The goal of this project was to develop non-polluting, easy fouling release hull coatings based on flexible, low surface energy polymers. In contrast to coatings which function by releasing toxicants (e.g., organotins and copper), coatings with minimally adhesive surfaces work through the physical and mechanic al properties of the polymer surface. The ultimate goal of this work is to produce polymer surfaces which will be self-cleaning at normally attainable ship speeds.
The approach took advantage of the weak adhesion of an adherent to materials that have low surface free energy. The critical technical issues included fixing the surface orientation of the molecules and flourinated side chains and determining the degree of polymer flexibility which can be achieved without sacrificing toughness and durability.
Fouling organisms employ a number of mechanisms for adhesion to solid surfaces. However, the lower the surface energy of the solid is, the weaker the adhesive bond. Previous research demonstrated that coating flexibility and other parameters also are important to achieving easy fouling release. The approach to generating the ideal surface involved binding perflourinated side chains onto a polymeric backbone to create a comb-type polymer with the desired physical and chemical parameters. Candidate backbone structures included acrylate-based copolymers polymerized from varying ratios of acrylate/methacrylate monomers, silicone polyether-urethanes, and silicone network systems
The fouling release community has recognized that an important "first" has been achieved, namely, the demonstration that fluoropolymer elastomers demonstrate fouling release. Second and third generation fluoropolymer elastomers (fluorinated oxetanes) are being developed toward the goal of "leap-frogging" silicones and providing the "ultimate" fouling release coating. Through a systematic study of surface wettability and stability in water, cure chemistry has been discovered which greatly stabilizes coatings to chemical degradation in water. Preliminary panel testing has been carried out to correlate fouling adhesion quantitatively with surface parameters measured in the laboratory. This project was completed in FY 1997.
A tough, non-polluting, easily cleaned coating would have a major impact on decreasing maintenance of energy generation facilities which utilize water from sensitive estuarine environments, including saline (e.g., Chesapeake Bay, MD, Delaware Bay, DE, San Diego Bay, CA, etc.) and Great Lake (zebra mussel) sources.

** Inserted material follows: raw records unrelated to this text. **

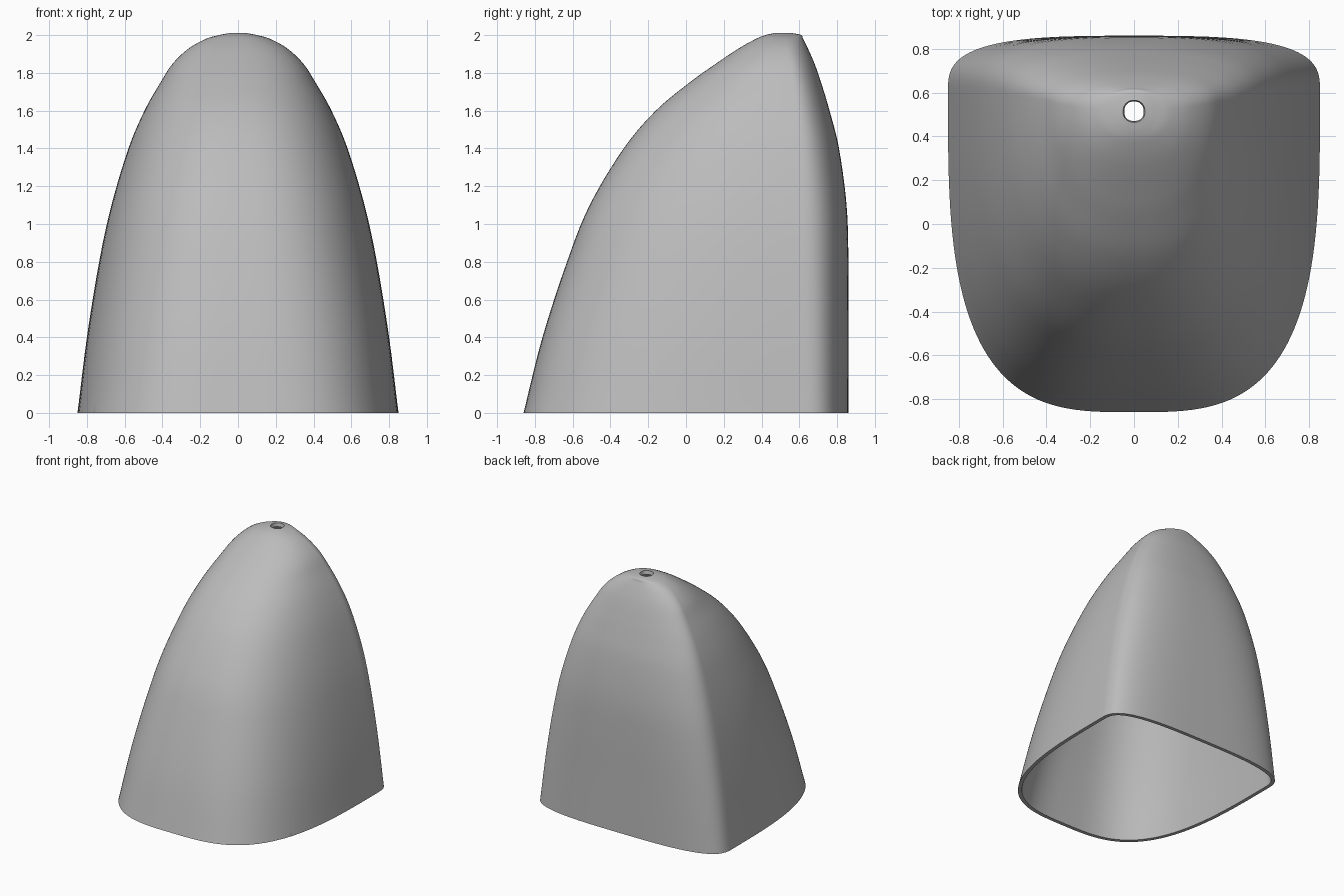
import bpy, bmesh, math

if "Cube" in bpy.data.objects:
    bpy.data.objects.remove(bpy.data.objects["Cube"], do_unlink=True)

SEGMENTS = 160
STEPS = 5
WALL = 0.03

# Stations up the shell: height, half width, front y, back y
STATIONS = [
    (-0.1, 0.87, -0.885, 0.86),
    (0, 0.85, -0.86, 0.86),
    (0.4, 0.8, -0.76, 0.86),
    (0.8, 0.735, -0.63, 0.86),
    (1.1, 0.67, -0.51, 0.85),
    (1.4, 0.58, -0.33, 0.81),
    (1.6, 0.495, -0.16, 0.76),
    (1.75, 0.41, 0.02, 0.715),
    (1.85, 0.345, 0.16, 0.68),
    (1.93, 0.26, 0.28, 0.645),
    (1.98, 0.17, 0.37, 0.62),
    (2.0, 0.1, 0.42, 0.61),
    (2.01, 0.05, 0.465, 0.565),
]


def catmull(a, b, c, d, t):
    return 0.5 * (2 * b + (c - a) * t + (2 * a - 5 * b + 4 * c - d) * t ** 2
                  + (3 * b - a - 3 * c + d) * t ** 3)


def smooth_stations(points):
    """Interpolate smoothly between the stations."""
    last = len(points) - 1
    out = []
    for i in range(last):
        quad = (points[max(i - 1, 0)], points[i], points[i + 1], points[min(i + 2, last)])
        for s in range(STEPS):
            out.append([catmull(*vals, s / STEPS) for vals in zip(*quad)])
    out.append(points[last])
    return out


def section(z, width, front, back):
    """Rounded plan outline: long bow at the front, flat back with soft corners."""
    centre = 0.6 - 0.085 * (max(z, 0) / 2) ** 6
    power = 3.2 - 0.5 * max(z, 0)
    ring = []
    for k in range(SEGMENTS):
        angle = math.tau * k / SEGMENTS
        c, s = math.cos(angle), math.sin(angle)
        reach = back - centre if s > 0 else centre - front
        x = math.copysign(abs(c) ** (2 / power), c) * width
        y = math.copysign(abs(s) ** (2 / power), s) * reach + centre
        ring.append((x, y, z))
    return ring


def cut(target, cutter):
    cutter.hide_render = True
    mod = target.modifiers.new("Cut", 'BOOLEAN')
    mod.operation = 'DIFFERENCE'
    mod.solver = 'EXACT'
    mod.object = cutter
    bpy.context.view_layer.objects.active = target
    bpy.ops.object.modifier_apply(modifier=mod.name)
    bpy.data.objects.remove(cutter, do_unlink=True)


def box(low, high):
    centre = [(a + b) / 2 for a, b in zip(low, high)]
    bpy.ops.mesh.primitive_cube_add(size=1, location=centre)
    obj = bpy.context.object
    obj.scale = [b - a for a, b in zip(low, high)]
    bpy.context.view_layer.update()
    return obj


# Lofted outer skin
bm = bmesh.new()
rings = [[bm.verts.new(p) for p in section(*st)] for st in smooth_stations(STATIONS)]
for lower, upper in zip(rings, rings[1:]):
    for k in range(SEGMENTS):
        n = (k + 1) % SEGMENTS
        bm.faces.new((lower[k], lower[n], upper[n], upper[k]))
mesh = bpy.data.meshes.new("domed_shell")
bm.to_mesh(mesh)
bm.free()
shell = bpy.data.objects.new("domed_shell", mesh)
bpy.context.collection.objects.link(shell)

# Wall thickness
solid = shell.modifiers.new("Wall", 'SOLIDIFY')
solid.thickness = WALL
solid.offset = -1
bpy.context.view_layer.objects.active = shell
bpy.ops.object.modifier_apply(modifier=solid.name)

# Flat base
cut(shell, box((-2, -2, -1), (2, 2, 0)))

# Round hole in the crown
bpy.ops.mesh.primitive_cylinder_add(vertices=64, radius=0.098, depth=1, location=(0, 0.515, 2))
cut(shell, bpy.context.object)

# Small relief notch low on each side
cut(shell, box((0.76, -0.7, -0.2), (1, -0.4, 0.3)))
cut(shell, box((-1, -0.7, -0.2), (-0.76, -0.4, 0.3)))

# Plain grey finish
grey = bpy.data.materials.new("plain grey")
grey.use_nodes = True
colour = (0.5, 0.5, 0.5, 1)
grey.diffuse_color = colour
grey.node_tree.nodes["Principled BSDF"].inputs["Base Color"].default_value = colour
shell.data.materials.clear()
shell.data.materials.append(grey)

# Smooth surface with crisp rims
bpy.ops.object.select_all(action='DESELECT')
shell.select_set(True)
bpy.context.view_layer.objects.active = shell
bpy.ops.object.shade_smooth_by_angle(angle=math.radians(35))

Fouling release coatings would be applicable to Navy, commercial, and private sector vessels and would decrease maintenance and life-cycle costs while also decreasing the threat to non-target organisms by toxicant release coatings.